Goal of the exercise: Show all lines from the records below in which the string "high" is present.

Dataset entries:
* * * * *

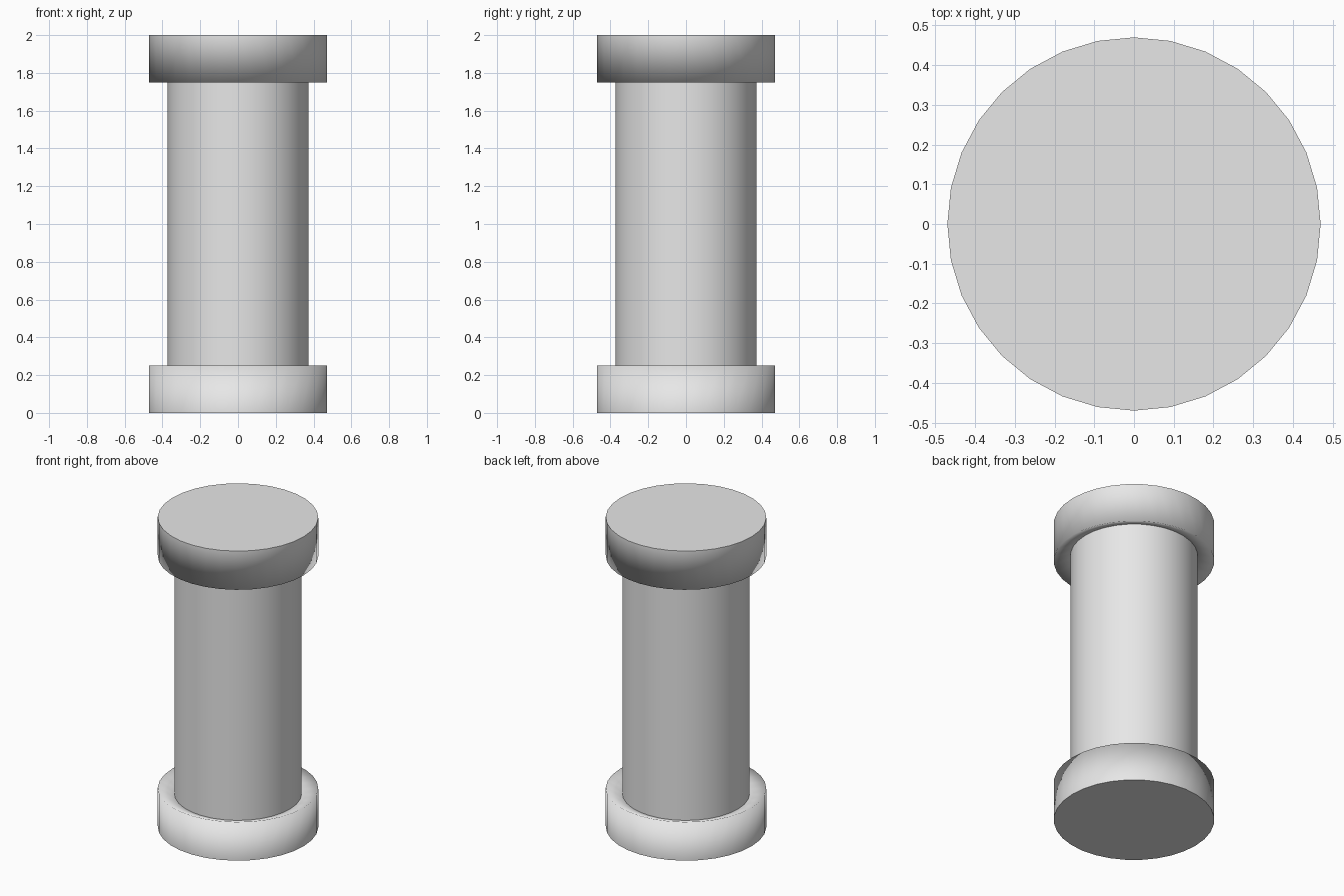
import bpy
import bmesh
from math import radians
from mathutils import Matrix, Vector

SIDES = 32
RIM_R, SHAFT_R = 0.47, 0.373
RIM_H, DISH_Z, HEIGHT = 0.25, 0.215, 2.0

cube = bpy.data.objects.get("Cube")
if cube:
    bpy.data.objects.remove(cube, do_unlink=True)

# One plain grey for every part
grey = bpy.data.materials.new("plain_grey")
grey.use_nodes = True
grey.diffuse_color = (0.8, 0.8, 0.8, 1)
grey.node_tree.nodes["Principled BSDF"].inputs["Base Color"].default_value = (0.8, 0.8, 0.8, 1)


def lathe(name, profile, cap_ends, sharp_rings):
    """Turn (radius, height) points about z; listed rings keep hard edges."""
    bm = bmesh.new()
    rings = []
    for radius, z in profile:
        start = Vector((radius, 0, z))
        rings.append([bm.verts.new(Matrix.Rotation(radians(360 * i / SIDES), 3, "Z") @ start)
                      for i in range(SIDES)])
    for low, high in zip(rings, rings[1:]):
        for i in range(SIDES):
            j = (i + 1) % SIDES
            bm.faces.new((low[i], low[j], high[j], high[i]))
    for end in cap_ends:
        bm.faces.new(rings[end])
    bmesh.ops.recalc_face_normals(bm, faces=bm.faces)
    for face in bm.faces:
        face.smooth = True
    for index in sharp_rings:
        ring = rings[index]
        for i in range(SIDES):
            edge = bm.edges.get((ring[i], ring[(i + 1) % SIDES]))
            if edge:
                edge.smooth = False
    mesh = bpy.data.meshes.new(name)
    bm.to_mesh(mesh)
    bm.free()
    mesh.materials.append(grey)
    obj = bpy.data.objects.new(name, mesh)
    bpy.context.collection.objects.link(obj)
    return obj


# Base flange: flat underside, softly shaded rim, shallow dish towards the shaft
flange = [(RIM_R, 0), (RIM_R, RIM_H), (SHAFT_R, DISH_Z)]
lathe("base_flange", flange, [0], [0])

# Top flange: the same profile turned upside down
lathe("top_flange", [(r, HEIGHT - z) for r, z in flange], [0], [0])

# Shaft between the two dishes
lathe("shaft", [(SHAFT_R, DISH_Z), (SHAFT_R, HEIGHT - DISH_Z)], [], [])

* * * * *

Output:
    for low, high in zip(rings, rings[1:]):
            bm.faces.new((low[i], low[j], high[j], high[i]))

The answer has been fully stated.